Jackson noted that one did not need to be a senator to have violated Minnesota state law in the bathroom, and therefore his actions — and his defense in those actions — were not an admissible campaign expense.
“The charge did not relate to his conduct as a legislator, but only actions undertaken in the privacy and anonymity of a restroom stall,” the judge wrote.
The judge said the case was analogous to a drunken driving case, which the FEC previously ruled would be treated as personal and not eligible for the use of campaign funds.
The judge also noted that Craig himself, in his defense before the Senate Ethics Committee, claimed the case was “purely personal” and “unrelated to the performance of official Senate duties.”
The judge also noted that the expenses came not at the time of the travel nor were they necessitated by the travel; they came two months after the trip, when the senator had second thoughts about his guilty plea.
The parties were ordered to file a report by April 19 and attend a scheduling conference on April 26 in the case of Federal Election Commission v. Craig for U.S. Senate, et al.
On January 3, Sen. Kirsten Gillibrand, D-N.Y., raises her right hand as her son Henry messes up her hair while Vice President Joseph R. Biden Jr., delivers the ceremonial swearing-in in the Old Senate Chamber. Gillibrand's other son Theodore, lower right, looks on.
Each year since 1990, CQ Roll Call has reviewed the financial disclosures of all 541 senators, representatives and delegates to determine the 50 richest members of Congress.
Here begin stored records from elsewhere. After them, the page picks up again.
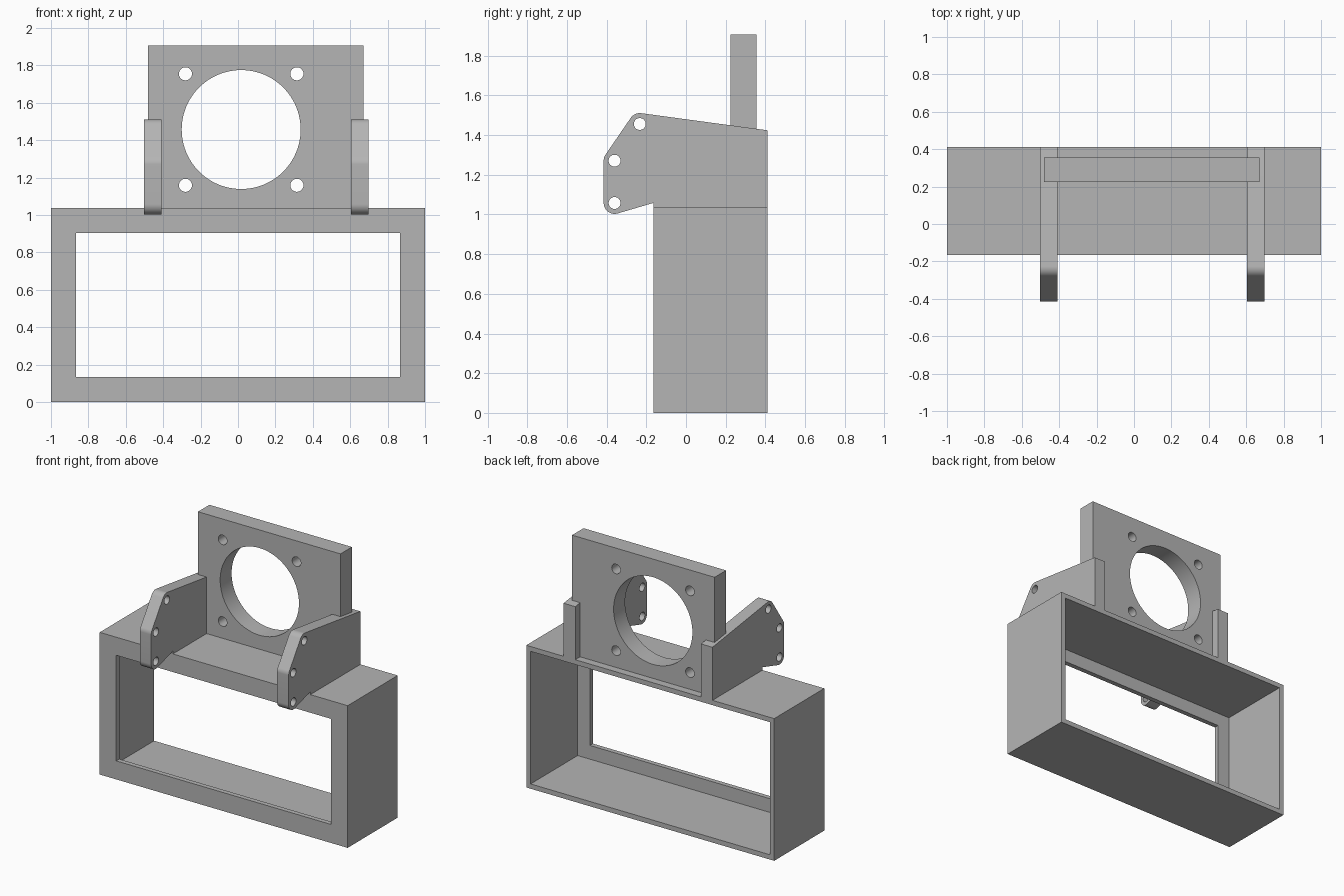
import bpy, bmesh, math

cube = bpy.data.objects.get("Cube")
if cube:
    bpy.data.objects.remove(cube, do_unlink=True)

GREY = (0.46, 0.46, 0.46, 1)
grey = bpy.data.materials.new("plain grey")
grey.use_nodes = True
grey.diffuse_color = GREY
grey.node_tree.nodes["Principled BSDF"].inputs["Base Color"].default_value = GREY


def add_part(name, bm):
    """Clean the mesh, shade it with sharp edges kept, and link it."""
    bmesh.ops.remove_doubles(bm, verts=bm.verts, dist=0.0001)
    bmesh.ops.recalc_face_normals(bm, faces=bm.faces)
    mesh = bpy.data.meshes.new(name)
    bm.to_mesh(mesh)
    bm.free()
    mesh.materials.append(grey)
    obj = bpy.data.objects.new(name, mesh)
    bpy.context.collection.objects.link(obj)
    bpy.ops.object.select_all(action="DESELECT")
    obj.select_set(True)
    bpy.context.view_layer.objects.active = obj
    bpy.ops.object.shade_smooth_by_angle(angle=math.radians(30))
    return obj


def arc(cx, cy, r, start=0, end=360, steps=8):
    angles = [math.radians(start + (end - start) * i / steps) for i in range(steps + 1)]
    return [(cx + r * math.cos(a), cy + r * math.sin(a)) for a in angles]


def circle(cx, cy, r, steps):
    return arc(cx, cy, r, steps=steps)[:-1]


def rect(x0, x1, z0, z1):
    return [(x0, z0), (x1, z0), (x1, z1), (x0, z1)]


def extruded(name, loops, low, high, place):
    """Extrude an outline with holes from low to high; place maps (u, v, w) to xyz."""
    curve = bpy.data.curves.new(name, "CURVE")
    curve.dimensions = "2D"
    curve.fill_mode = "BOTH"
    curve.extrude = (high - low) / 2
    for loop in loops:
        spline = curve.splines.new("POLY")
        spline.points.add(len(loop) - 1)
        for point, (u, v) in zip(spline.points, loop):
            point.co = (u, v, 0, 1)
        spline.use_cyclic_u = True
    helper = bpy.data.objects.new(name + " outline", curve)
    bpy.context.collection.objects.link(helper)
    bpy.context.view_layer.update()
    mesh = bpy.data.meshes.new_from_object(
        helper.evaluated_get(bpy.context.evaluated_depsgraph_get()))
    bm = bmesh.new()
    bm.from_mesh(mesh)
    bpy.data.objects.remove(helper)
    bpy.data.curves.remove(curve)
    bpy.data.meshes.remove(mesh)
    for v in bm.verts:
        v.co = place(v.co.x, v.co.y, v.co.z + (low + high) / 2)
    return add_part(name, bm)


# Open-backed housing with a lipped front window, made from a closed chain of rings
FRONT, BACK, TOP, WALL = -0.165, 0.412, 1.037, 0.035
outer = rect(-1, 1, 0, TOP)
cavity = rect(-1 + WALL, 1 - WALL, WALL, TOP - WALL)
window = rect(-0.867, 0.867, 0.135, 0.905)
chain = [(outer, FRONT), (outer, BACK), (cavity, BACK),
         (cavity, FRONT + WALL), (window, FRONT + WALL), (window, FRONT)]
bm = bmesh.new()
rings = [[bm.verts.new((x, y, z)) for x, z in loop] for loop, y in chain]
for i, ring in enumerate(rings):
    after = rings[(i + 1) % len(rings)]
    for j in range(4):
        k = (j + 1) % 4
        bm.faces.new((ring[j], ring[k], after[k], after[j]))
add_part("housing", bm)

# Upright mounting plate with a large bore and four screw holes
CX, CZ = 0.017, 1.457
plate = [rect(-0.48, 0.67, TOP, 1.907), circle(CX, CZ, 0.318, 96)]
plate += [circle(CX + sx * 0.298, CZ + sz * 0.298, 0.035, 32)
          for sx in (-1, 1) for sz in (-1, 1)]
extruded("mounting_plate", plate, 0.224, 0.356, lambda u, v, w: (u, w, v))

# Side brackets: rounded around three pin holes
pins = [(-0.233, 1.456, 82, 145.5), (-0.36, 1.271, 145.5, 180), (-0.36, 1.058, 180, 286)]
profile = [(BACK, TOP), (BACK, 1.424)]
for y, z, start, end in pins:
    profile += arc(y, z, 0.055, start, end, 12)
profile += [(FRONT, 1.058), (FRONT, TOP)]
bracket = [profile] + [circle(y, z, 0.03, 32) for y, z, _, _ in pins]
for name, x0, x1 in (("right_bracket", -0.502, -0.41), ("left_bracket", 0.605, 0.699)):
    extruded(name, bracket, x0, x1, lambda u, v, w: (w, u, v))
This year's report, derived from forms covering the calendar year 2012, shows it took a net worth of $6.67 million to crack the exclusive club.